▶ [WHAT IS REQUIRED] Reproduce the entries that follow exactly, dropping each image.

▶ [GIVEN RECORDS]
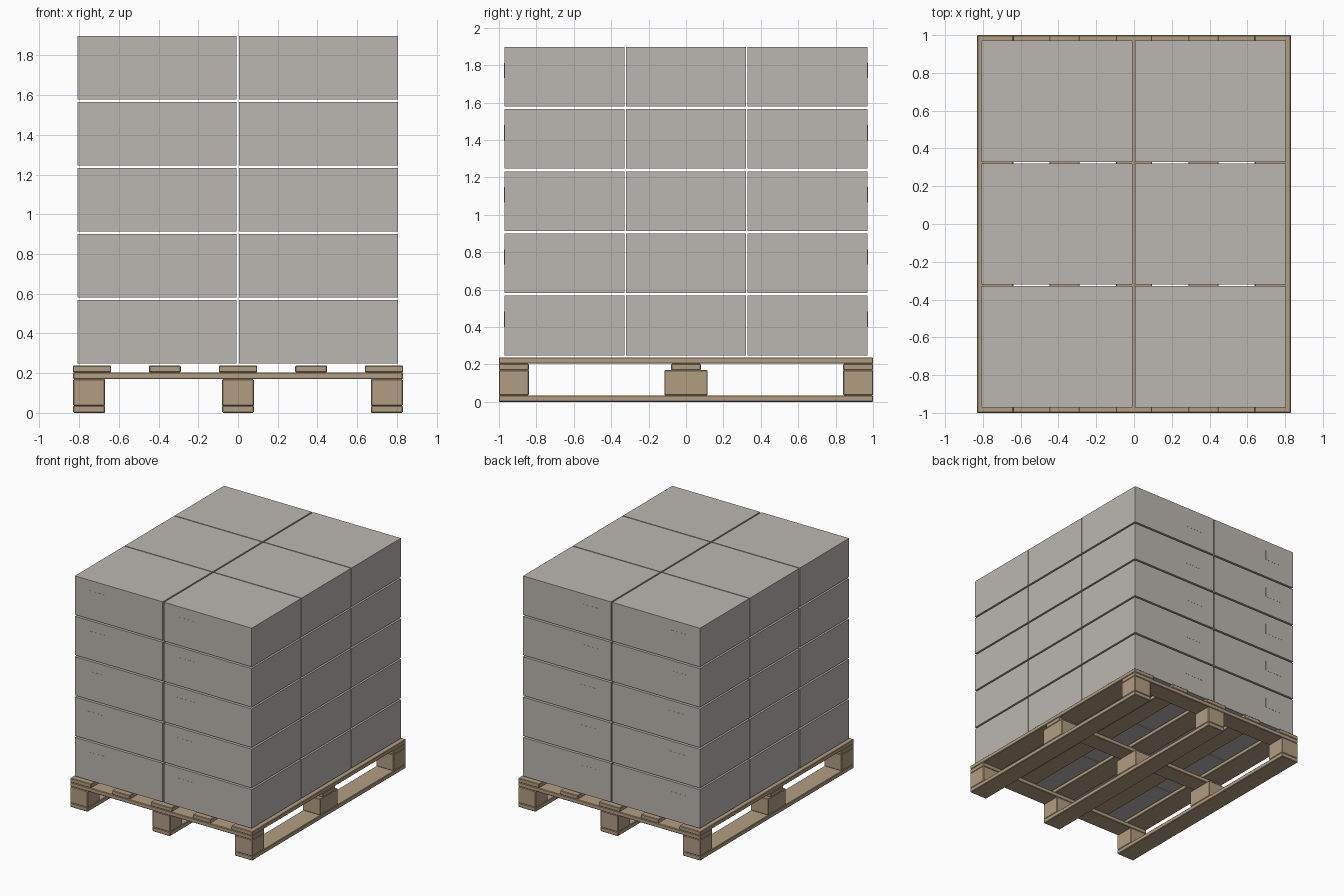
import bpy

cube = bpy.data.objects.get("Cube")
if cube:
    bpy.data.objects.remove(cube, do_unlink=True)


def material(name, rgb):
    m = bpy.data.materials.new(name)
    m.use_nodes = True
    m.diffuse_color = (*rgb, 1)
    m.node_tree.nodes["Principled BSDF"].inputs["Base Color"].default_value = (*rgb, 1)
    return m


CARTON = material("warm_grey", (0.5, 0.47, 0.44))
WOOD = material("tan_wood", (0.45, 0.34, 0.22))


def block(name, mat, xs, ys, zs, bevel=0):
    """Axis-aligned box given by its extents on each axis."""
    spans = (xs, ys, zs)
    bpy.ops.mesh.primitive_cube_add(size=1, location=[(a + b) / 2 for a, b in spans])
    ob = bpy.context.object
    ob.name = name
    ob.scale = [b - a for a, b in spans]
    bpy.ops.object.transform_apply(location=False, rotation=False, scale=True)
    ob.data.materials.append(mat)
    if bevel:
        mod = ob.modifiers.new("worn_edges", 'BEVEL')
        mod.width = bevel
        mod.segments = 1
    return ob


def around(c, half):
    return (c - half, c + half)


EDGE = 0.004
FULL_X, FULL_Y = (-0.83, 0.83), (-1, 1)
COLUMNS = (-0.75, 0, 0.75)
# Half depth of the blocks is larger in the middle row
ROWS = ((-0.92, 0.08), (0, 0.115), (0.92, 0.08))

# Pallet: bottom runners, blocks and cross boards
for x in COLUMNS:
    block("bottom_runner", WOOD, around(x, 0.08), FULL_Y, (0, 0.035), EDGE)
    for y, half in ROWS:
        block("pallet_block", WOOD, around(x, 0.08), around(y, half), (0.035, 0.17), EDGE)
for y, _ in ROWS:
    block("cross_board", WOOD, FULL_X, around(y, 0.08), (0.17, 0.204), EDGE)

# Pallet: deck boards, alternating wide and narrow
for x, half in ((-0.735, 0.096), (-0.368, 0.08), (0, 0.096), (0.368, 0.08), (0.735, 0.096)):
    block("deck_board", WOOD, around(x, half), FULL_Y, (0.204, 0.238), EDGE)

# Stacked cartons with a label plate on the outward front and back faces
W, D, H = 0.8, 0.642, 0.319
for layer in range(5):
    z = 0.249 + layer * 0.3325
    for x in (-0.807, 0.005):
        for row in (-1, 0, 1):
            yc = row * 0.65
            block("carton", CARTON, (x, x + W), around(yc, D / 2), (z, z + H))
            if row:
                face = yc + row * D / 2
                block("carton_label", CARTON, (x + 0.118, x + 0.28),
                      around(face, 0.001), (z + 0.152, z + 0.234))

▶ [RESPONSE BELOW]
import bpy

cube = bpy.data.objects.get("Cube")
if cube:
    bpy.data.objects.remove(cube, do_unlink=True)


def material(name, rgb):
    m = bpy.data.materials.new(name)
    m.use_nodes = True
    m.diffuse_color = (*rgb, 1)
    m.node_tree.nodes["Principled BSDF"].inputs["Base Color"].default_value = (*rgb, 1)
    return m


CARTON = material("warm_grey", (0.5, 0.47, 0.44))
WOOD = material("tan_wood", (0.45, 0.34, 0.22))


def block(name, mat, xs, ys, zs, bevel=0):
    """Axis-aligned box given by its extents on each axis."""
    spans = (xs, ys, zs)
    bpy.ops.mesh.primitive_cube_add(size=1, location=[(a + b) / 2 for a, b in spans])
    ob = bpy.context.object
    ob.name = name
    ob.scale = [b - a for a, b in spans]
    bpy.ops.object.transform_apply(location=False, rotation=False, scale=True)
    ob.data.materials.append(mat)
    if bevel:
        mod = ob.modifiers.new("worn_edges", 'BEVEL')
        mod.width = bevel
        mod.segments = 1
    return ob


def around(c, half):
    return (c - half, c + half)


EDGE = 0.004
FULL_X, FULL_Y = (-0.83, 0.83), (-1, 1)
COLUMNS = (-0.75, 0, 0.75)
# Half depth of the blocks is larger in the middle row
ROWS = ((-0.92, 0.08), (0, 0.115), (0.92, 0.08))

# Pallet: bottom runners, blocks and cross boards
for x in COLUMNS:
    block("bottom_runner", WOOD, around(x, 0.08), FULL_Y, (0, 0.035), EDGE)
    for y, half in ROWS:
        block("pallet_block", WOOD, around(x, 0.08), around(y, half), (0.035, 0.17), EDGE)
for y, _ in ROWS:
    block("cross_board", WOOD, FULL_X, around(y, 0.08), (0.17, 0.204), EDGE)

# Pallet: deck boards, alternating wide and narrow
for x, half in ((-0.735, 0.096), (-0.368, 0.08), (0, 0.096), (0.368, 0.08), (0.735, 0.096)):
    block("deck_board", WOOD, around(x, half), FULL_Y, (0.204, 0.238), EDGE)

# Stacked cartons with a label plate on the outward front and back faces
W, D, H = 0.8, 0.642, 0.319
for layer in range(5):
    z = 0.249 + layer * 0.3325
    for x in (-0.807, 0.005):
        for row in (-1, 0, 1):
            yc = row * 0.65
            block("carton", CARTON, (x, x + W), around(yc, D / 2), (z, z + H))
            if row:
                face = yc + row * D / 2
                block("carton_label", CARTON, (x + 0.118, x + 0.28),
                      around(face, 0.001), (z + 0.152, z + 0.234))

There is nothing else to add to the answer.